Data records:
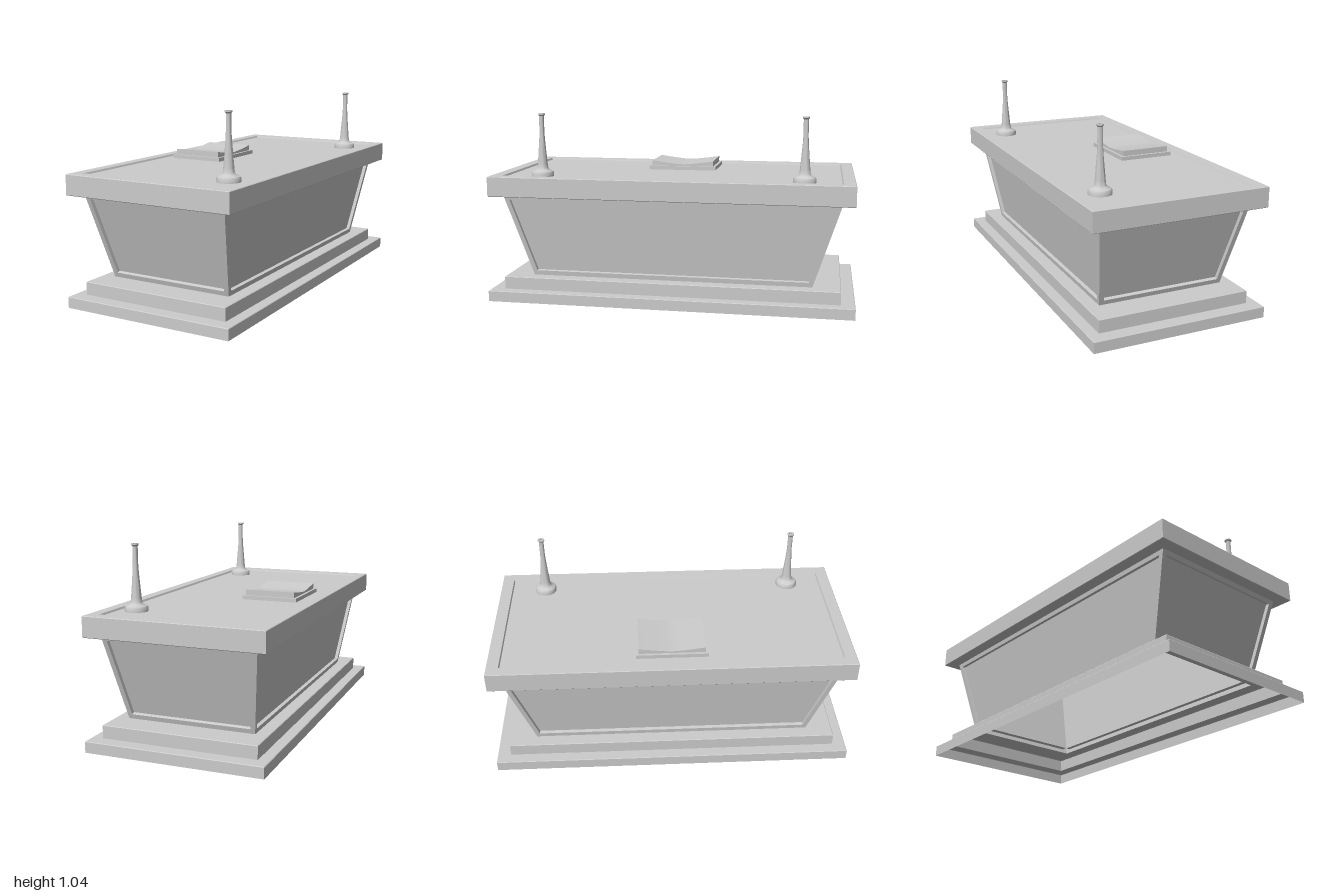
import * as THREE from 'three';
import { toCreasedNormals } from 'three/addons/utils/BufferGeometryUtils.js';

const material = new THREE.MeshStandardMaterial({ color: 0xcccccc, side: THREE.DoubleSide });

function add(parent, name, geometry, x = 0, y = 0, z = 0) {
  const mesh = new THREE.Mesh(geometry, material);
  mesh.name = name;
  mesh.position.set(x, y, z);
  parent.add(mesh);
  return mesh;
}

// Rectangular loop of four corners at height y
const rect = (x, z, y) => [[x, z], [x, -z], [-x, -z], [-x, z]].map(([a, b]) => new THREE.Vector3(a, y, b));

// Flat-faced skin over successive four-corner loops, optionally closed at the last one
function loft(loops, cap = false) {
  const points = [];
  for (let k = 0; k < loops.length - 1; k++) {
    const a = loops[k], b = loops[k + 1];
    for (let i = 0; i < 4; i++) {
      const j = (i + 1) % 4;
      points.push(a[i], a[j], b[j], a[i], b[j], b[i]);
    }
  }
  if (cap) {
    const e = loops[loops.length - 1];
    points.push(e[0], e[1], e[2], e[0], e[2], e[3]);
  }
  const geometry = new THREE.BufferGeometry().setFromPoints(points);
  geometry.computeVertexNormals();
  return geometry;
}

// Side wall with a sunken panel
function panelWall(bl, br, tr, tl) {
  const normal = br.clone().sub(bl).cross(tl.clone().sub(bl)).normalize();
  const at = (v, side) => {
    const l = bl.clone().lerp(tl, v), r = br.clone().lerp(tr, v);
    return l.lerp(r, side ? 1 - 0.026 / l.distanceTo(r) : 0.026 / l.distanceTo(r));
  };
  const hole = [at(0.055, 0), at(0.055, 1), at(0.95, 1), at(0.95, 0)];
  const sunk = hole.map((p) => p.clone().addScaledVector(normal, -0.02));
  return loft([[bl, br, tr, tl], hole, sunk], true);
}

export function createModel() {
  const model = new THREE.Group();
  model.name = 'altar';

  // Stepped plinth, hollow underneath
  add(model, 'plinth', loft([
    rect(0.48, 1, 0), rect(0.48, 1, 0.057), rect(0.477, 0.997, 0.06),
    rect(0.42, 0.925, 0.06), rect(0.42, 0.925, 0.127), rect(0.417, 0.922, 0.13), rect(0.35, 0.775, 0.13),
  ]));

  // Flared body with four panelled walls
  const body = new THREE.Group();
  body.name = 'body';
  model.add(body);
  const low = rect(0.35, 0.775, 0.13), high = rect(0.415, 0.92, 0.59);
  ['leftWall', 'backWall', 'rightWall', 'frontWall'].forEach((name, i) => {
    const j = (i + 1) % 4;
    add(body, name, panelWall(low[i], low[j], high[j], high[i]));
  });

  // Table top with a raised rim
  add(model, 'tableTop', loft([
    rect(0.415, 0.92, 0.59), rect(0.477, 0.982, 0.59), rect(0.48, 0.985, 0.593),
    rect(0.48, 0.985, 0.697), rect(0.477, 0.982, 0.7),
    rect(0.42, 0.92, 0.7), rect(0.415, 0.915, 0.69),
  ], true));

  // Pair of turned candlesticks
  const profile = [
    [0.061, 0.69], [0.061, 0.708], [0.056, 0.717], [0.036, 0.727], [0.03, 0.736], [0.027, 0.76], [0.021, 0.83],
    [0.016, 0.89], [0.0135, 0.94], [0.0135, 1.022], [0.019, 1.029], [0.019, 1.036], [0.01, 1.036], [0.01, 1.02], [0, 1.02],
  ].map(([r, y]) => new THREE.Vector2(r, y));
  for (const [name, z] of [['frontCandlestick', 0.72], ['backCandlestick', -0.72]]) {
    add(model, name, toCreasedNormals(new THREE.LatheGeometry(profile, 24), 0.6), 0.32, 0, z);
  }

  // Open book: cover slab and pages dipping to the spine
  const book = new THREE.Group();
  book.name = 'book';
  book.position.set(-0.21, 0.69, 0);
  model.add(book);
  add(book, 'bookCover', new THREE.BoxGeometry(0.31, 0.021, 0.39), 0, 0.0105, 0);
  const pages = new THREE.Shape();
  pages.moveTo(-0.18, 0.02);
  pages.lineTo(0.18, 0.02);
  pages.lineTo(0.18, 0.052);
  pages.quadraticCurveTo(0.06, 0.034, 0, 0.031);
  pages.quadraticCurveTo(-0.06, 0.034, -0.18, 0.052);
  const pageGeometry = new THREE.ExtrudeGeometry(pages, { depth: 0.28, bevelEnabled: false, curveSegments: 6 });
  pageGeometry.translate(0, 0, -0.14).rotateY(Math.PI / 2);
  add(book, 'bookPages', toCreasedNormals(pageGeometry, 0.6));

  return model;
}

Instructions to follow: Pictures are to be omitted; set down the rest of the entries exactly as given.

Exercise response:
import * as THREE from 'three';
import { toCreasedNormals } from 'three/addons/utils/BufferGeometryUtils.js';

const material = new THREE.MeshStandardMaterial({ color: 0xcccccc, side: THREE.DoubleSide });

function add(parent, name, geometry, x = 0, y = 0, z = 0) {
  const mesh = new THREE.Mesh(geometry, material);
  mesh.name = name;
  mesh.position.set(x, y, z);
  parent.add(mesh);
  return mesh;
}

// Rectangular loop of four corners at height y
const rect = (x, z, y) => [[x, z], [x, -z], [-x, -z], [-x, z]].map(([a, b]) => new THREE.Vector3(a, y, b));

// Flat-faced skin over successive four-corner loops, optionally closed at the last one
function loft(loops, cap = false) {
  const points = [];
  for (let k = 0; k < loops.length - 1; k++) {
    const a = loops[k], b = loops[k + 1];
    for (let i = 0; i < 4; i++) {
      const j = (i + 1) % 4;
      points.push(a[i], a[j], b[j], a[i], b[j], b[i]);
    }
  }
  if (cap) {
    const e = loops[loops.length - 1];
    points.push(e[0], e[1], e[2], e[0], e[2], e[3]);
  }
  const geometry = new THREE.BufferGeometry().setFromPoints(points);
  geometry.computeVertexNormals();
  return geometry;
}

// Side wall with a sunken panel
function panelWall(bl, br, tr, tl) {
  const normal = br.clone().sub(bl).cross(tl.clone().sub(bl)).normalize();
  const at = (v, side) => {
    const l = bl.clone().lerp(tl, v), r = br.clone().lerp(tr, v);
    return l.lerp(r, side ? 1 - 0.026 / l.distanceTo(r) : 0.026 / l.distanceTo(r));
  };
  const hole = [at(0.055, 0), at(0.055, 1), at(0.95, 1), at(0.95, 0)];
  const sunk = hole.map((p) => p.clone().addScaledVector(normal, -0.02));
  return loft([[bl, br, tr, tl], hole, sunk], true);
}

export function createModel() {
  const model = new THREE.Group();
  model.name = 'altar';

  // Stepped plinth, hollow underneath
  add(model, 'plinth', loft([
    rect(0.48, 1, 0), rect(0.48, 1, 0.057), rect(0.477, 0.997, 0.06),
    rect(0.42, 0.925, 0.06), rect(0.42, 0.925, 0.127), rect(0.417, 0.922, 0.13), rect(0.35, 0.775, 0.13),
  ]));

  // Flared body with four panelled walls
  const body = new THREE.Group();
  body.name = 'body';
  model.add(body);
  const low = rect(0.35, 0.775, 0.13), high = rect(0.415, 0.92, 0.59);
  ['leftWall', 'backWall', 'rightWall', 'frontWall'].forEach((name, i) => {
    const j = (i + 1) % 4;
    add(body, name, panelWall(low[i], low[j], high[j], high[i]));
  });

  // Table top with a raised rim
  add(model, 'tableTop', loft([
    rect(0.415, 0.92, 0.59), rect(0.477, 0.982, 0.59), rect(0.48, 0.985, 0.593),
    rect(0.48, 0.985, 0.697), rect(0.477, 0.982, 0.7),
    rect(0.42, 0.92, 0.7), rect(0.415, 0.915, 0.69),
  ], true));

  // Pair of turned candlesticks
  const profile = [
    [0.061, 0.69], [0.061, 0.708], [0.056, 0.717], [0.036, 0.727], [0.03, 0.736], [0.027, 0.76], [0.021, 0.83],
    [0.016, 0.89], [0.0135, 0.94], [0.0135, 1.022], [0.019, 1.029], [0.019, 1.036], [0.01, 1.036], [0.01, 1.02], [0, 1.02],
  ].map(([r, y]) => new THREE.Vector2(r, y));
  for (const [name, z] of [['frontCandlestick', 0.72], ['backCandlestick', -0.72]]) {
    add(model, name, toCreasedNormals(new THREE.LatheGeometry(profile, 24), 0.6), 0.32, 0, z);
  }

  // Open book: cover slab and pages dipping to the spine
  const book = new THREE.Group();
  book.name = 'book';
  book.position.set(-0.21, 0.69, 0);
  model.add(book);
  add(book, 'bookCover', new THREE.BoxGeometry(0.31, 0.021, 0.39), 0, 0.0105, 0);
  const pages = new THREE.Shape();
  pages.moveTo(-0.18, 0.02);
  pages.lineTo(0.18, 0.02);
  pages.lineTo(0.18, 0.052);
  pages.quadraticCurveTo(0.06, 0.034, 0, 0.031);
  pages.quadraticCurveTo(-0.06, 0.034, -0.18, 0.052);
  const pageGeometry = new THREE.ExtrudeGeometry(pages, { depth: 0.28, bevelEnabled: false, curveSegments: 6 });
  pageGeometry.translate(0, 0, -0.14).rotateY(Math.PI / 2);
  add(book, 'bookPages', toCreasedNormals(pageGeometry, 0.6));

  return model;
}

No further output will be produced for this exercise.